Ensure that, if you’re quoting anything from the internet, you have chosen a reliable source. Many, if not all Universities, forbid the inclusion of any material from Wikipedia, because anyone can edit it. However, if you’re a lazy student in a rush, Wikipedia can provide a brief overview, but at best this will only be a starting point. Wikipedia does have other uses – see my later blog entry on writing an essay against the clock for more information.
Read and Annotate
Checking ten books out the library is only the beginning – you now have to gleam all the relevant information from them. However, it’s unlikely you’ll have time to read ten books cover to cover and, quite simply, you don’t need to. Use the contents pages and index to identify the chapters or even pages most relevant for your essay – the essay question is your starting point. As you go through your reading, key passages and quotes should hopefully leap out. Make a note of these as you go along because you won’t remember where you found them later on: this can save you hours of time! Additionally, don’t overlook any handouts you’ve been given, or your lecture notes, but as discussed avoid relying on these entirely.
Draw on Additional Perspectives
Even once you have a clear idea on what issues and arguments your essay will explore, seek additional perspectives if you’re aiming to produce first class work. Ideally, drop in to see your lecturer during his or her office hours to talk through your thoughts – even if you haven’t missed anything out, your lecturer will likely provide further food for thought, or at the very least be impressed that you’ve evidently gone to great lengths to answer the question fully. Also speak to your classmates as you may learn something from their approach, even if they’re answering a different question.

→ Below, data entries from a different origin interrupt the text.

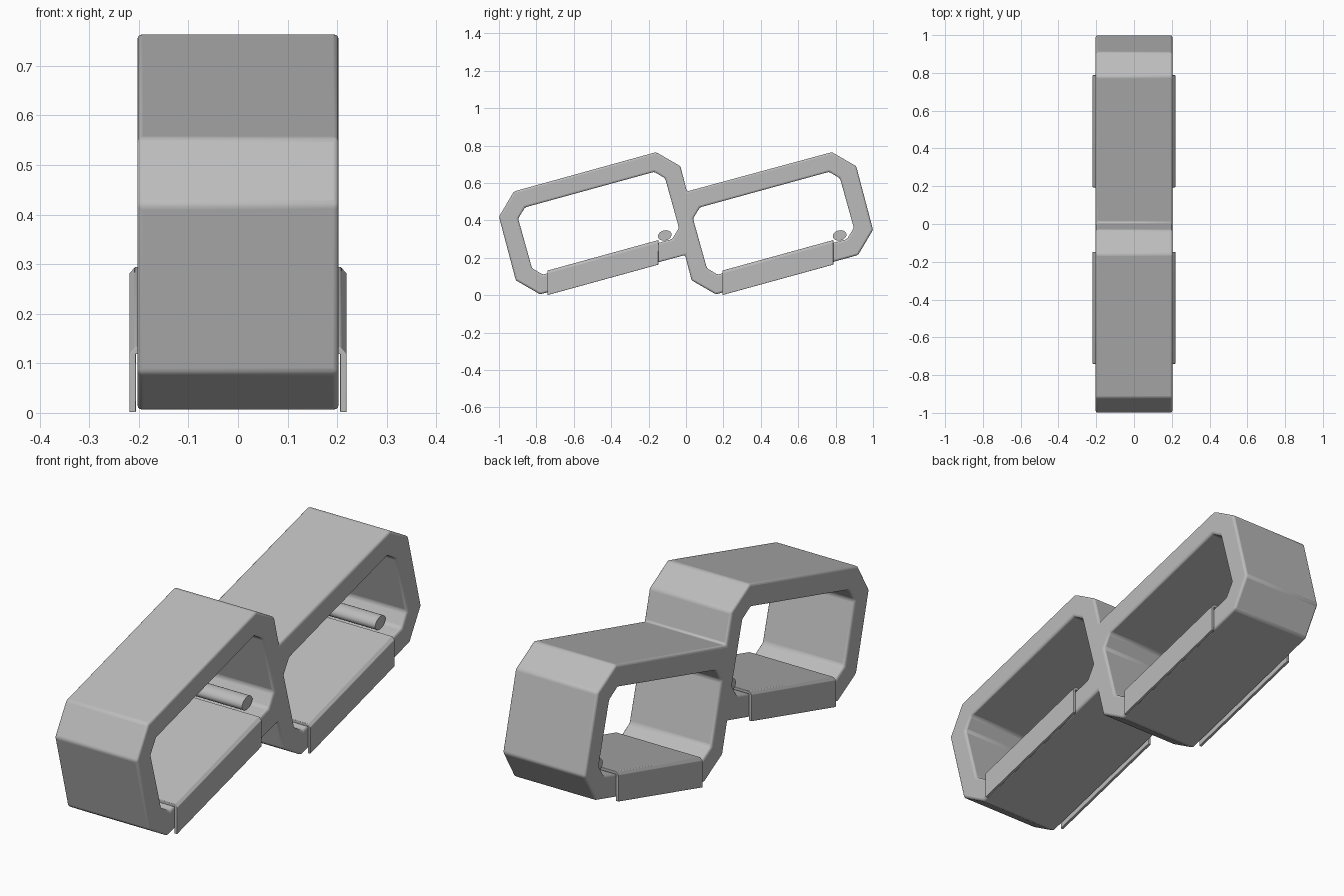
import bpy, bmesh
from math import radians
from mathutils import Matrix

cube = bpy.data.objects.get("Cube")
if cube:
    bpy.data.objects.remove(cube, do_unlink=True)

MID_Z = 0.385      # height of the centre of symmetry
RING_Y = 0.4675    # each loop's centre lies this far from y = 0
HALF_W = 0.203     # half width of the frame
SLOPE = 0.275      # tilt of the rails


def material(name, color):
    mat = bpy.data.materials.new(name)
    mat.use_nodes = True
    mat.diffuse_color = color
    mat.node_tree.nodes["Principled BSDF"].inputs["Base Color"].default_value = color
    return mat


grey = material("plain_grey", (0.5, 0.5, 0.5, 1))


def finish(name, bm, bevel=0):
    bmesh.ops.recalc_face_normals(bm, faces=bm.faces)
    mesh = bpy.data.meshes.new(name)
    bm.to_mesh(mesh)
    bm.free()
    mesh.materials.append(grey)
    obj = bpy.data.objects.new(name, mesh)
    bpy.context.collection.objects.link(obj)
    if bevel:
        mod = obj.modifiers.new("soft_edges", "BEVEL")
        mod.width = bevel
        mod.segments = 3
        mod.limit_method = "ANGLE"
        mod.angle_limit = radians(20)
    bpy.ops.object.select_all(action="DESELECT")
    bpy.context.view_layer.objects.active = obj
    obj.select_set(True)
    bpy.ops.object.shade_smooth_by_angle(angle=radians(35))
    return obj


def half_turn(points):
    """Complete a profile that looks the same after a half turn."""
    return points + [(-y, -z) for y, z in points]


# Frame: two tilted eight-sided loops sharing the middle wall
outer = half_turn([(-1, 0.035), (-0.92, 0.17), (-0.16, 0.38),
                   (-0.03, 0.305), (0.005, 0.17), (0.78, 0.38), (0.91, 0.305)])
opening = half_turn([(-0.43, 0.025), (-0.393, 0.085), (0.298, 0.275), (0.356, 0.24)])
bm = bmesh.new()
loops = [outer] + [[(y + c, z) for y, z in opening] for c in (-RING_Y, RING_Y)]
edges = []
for loop in loops:
    verts = [bm.verts.new((-HALF_W, y, z + MID_Z)) for y, z in loop]
    edges += [bm.edges.new((a, b)) for a, b in zip(verts, verts[1:] + verts[:1])]
bmesh.ops.triangle_fill(bm, use_beauty=True, edges=edges, normal=(-1, 0, 0))
side = bmesh.ops.extrude_face_region(bm, geom=list(bm.faces))
bmesh.ops.translate(bm, vec=(2 * HALF_W, 0, 0),
                    verts=[v for v in side["geom"] if isinstance(v, bmesh.types.BMVert)])
finish("double_loop_frame", bm, 0.01)

# Channel section: a top plate with a thin flange down each side
half = [(0.206, -0.116), (0.219, -0.116), (0.219, 0.002), (0.207, 0.015)]
section = [(0.206, 0.002)] + half
section += [(-x, z) for x, z in reversed(section)]

for label, centre in (("front", -RING_Y), ("back", RING_Y)):
    # Sliding cover over the lower rail
    bm = bmesh.new()
    ends = []
    for dy in (-0.273, 0.32):
        floor = 0.192 + SLOPE * dy
        ends.append([bm.verts.new((x, centre + dy, floor + z)) for x, z in section])
    n = len(section)
    for i in range(n):
        j = (i + 1) % n
        bm.faces.new((ends[0][i], ends[0][j], ends[1][j], ends[1][i]))
    for end in ends:
        bm.faces.new(end)
    finish(label + "_rail_cover", bm, 0.002)

    # Oval cross pin resting at the rear of the rail
    bm = bmesh.new()
    place = (Matrix.Translation((-0.008, centre + 0.354, 0.32))
             @ Matrix.Rotation(radians(15), 4, "X")
             @ Matrix.Diagonal((1, 0.037, 0.027, 1))
             @ Matrix.Rotation(radians(90), 4, "Y"))
    bmesh.ops.create_cone(bm, cap_ends=True, segments=32, radius1=1, radius2=1,
                          depth=0.265, matrix=place)
    finish(label + "_cross_pin", bm)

Your ultimate companion during the essay writing process is Viper, a handy free plagiarism checker that lets you scan your work against billions of online resources including web pages, electronic journals and books. Download Viper for free and use it throughout your studies to ensure you don’t get marked down for plagiarism.